United States law enforcement and security officials are planning to ask Congress to mandate that all devices that use the Internet to provide two-way communication - whether they be phones, websites or applications - have backdoors allowing for wiretap access if so requested. According to the New York Times, the Obama administration will submit a bill to Congress next year asking for this requirement. This will mean that all your Internet-enabled devices - your iMacs, MacBook Pros, your iPhones, your iPads, and even your iPod touches - and the software they use to communicate will be liable to be sniffed by the US government.
It's not clear how this will be implemented, how any encryption used for communications will be dealt with, or how much work this would involve for software and hardware providers. Will those outside the US have to comply with such regulations, if their software is sold in the US, even over the Internet? What about small developers - will they have the same level of compliance requirements as large developers? There is also the risk that hackers can take advantage of any such backdoors that are available.

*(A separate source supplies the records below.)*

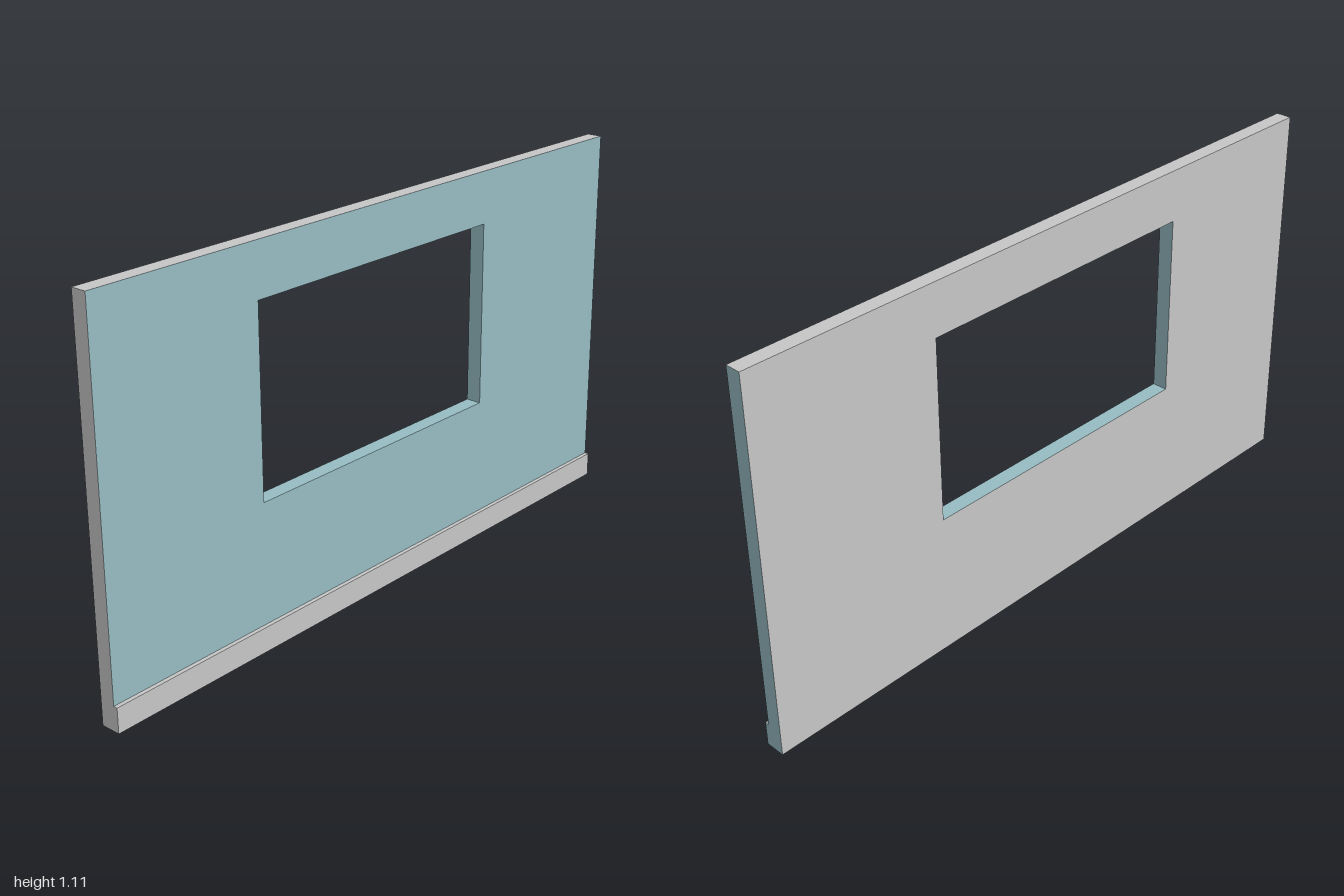
import * as THREE from 'three';

const HEIGHT = 1.11, BACK = -0.029, FACE = 0.017, FRONT = 0.029;

function rect(Type, x0, x1, y0, y1) {
  const p = new Type();
  p.moveTo(x0, y0);
  p.lineTo(x1, y0);
  p.lineTo(x1, y1);
  p.lineTo(x0, y1);
  p.closePath();
  return p;
}

// Split a non-indexed geometry into material groups by a rule on each triangle's normal and corner
function groupFaces(geometry, rule) {
  const { position, normal } = geometry.attributes;
  const n = new THREE.Vector3(), p = new THREE.Vector3();
  geometry.clearGroups();
  for (let i = 0; i < position.count; i += 3) {
    n.fromBufferAttribute(normal, i);
    p.fromBufferAttribute(position, i);
    geometry.addGroup(i, 3, rule(n, p));
  }
  return geometry;
}

export function createModel() {
  const model = new THREE.Group();
  model.name = 'windowWall';

  const paint = new THREE.MeshStandardMaterial({ color: 0x99bfc6 });
  paint.name = 'tealPaint';
  const plain = new THREE.MeshStandardMaterial({ color: 0xc9c9c9 });
  plain.name = 'plainGrey';

  // Wall panel with a window opening
  const outline = rect(THREE.Shape, -1, 1, 0, HEIGHT);
  outline.holes.push(rect(THREE.Path, -0.475, 0.424, 0.42, 0.958));
  const panel = new THREE.ExtrudeGeometry(outline, { depth: FACE - BACK, bevelEnabled: false });
  panel.translate(0, 0, BACK);

  // Grey on the back, top, bottom and -x end; teal on the front, +x end and window reveals
  groupFaces(panel, (n, p) => {
    const back = n.z < -0.5;
    const topOrBottom = Math.abs(n.y) > 0.5 && (p.y < 0.01 || p.y > HEIGHT - 0.01);
    const end = n.x < -0.5 && p.x < -0.99;
    return back || topOrBottom || end ? 1 : 0;
  });
  const wall = new THREE.Mesh(panel, [paint, plain]);
  wall.name = 'wall';
  model.add(wall);

  // Skirting board along the foot of the front, painted on its +x end only
  const board = new THREE.BoxGeometry(2, 0.072, FRONT - FACE);
  const skirting = new THREE.Mesh(board, [paint, plain, plain, plain, plain, plain]);
  skirting.name = 'skirtingBoard';
  skirting.position.set(0, 0.036, (FRONT + FACE) / 2);
  model.add(skirting);

  return model;
}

For now, this bill is in its early stages, but it could have major implications for the computer industry in general. We'll be watching as this plays out.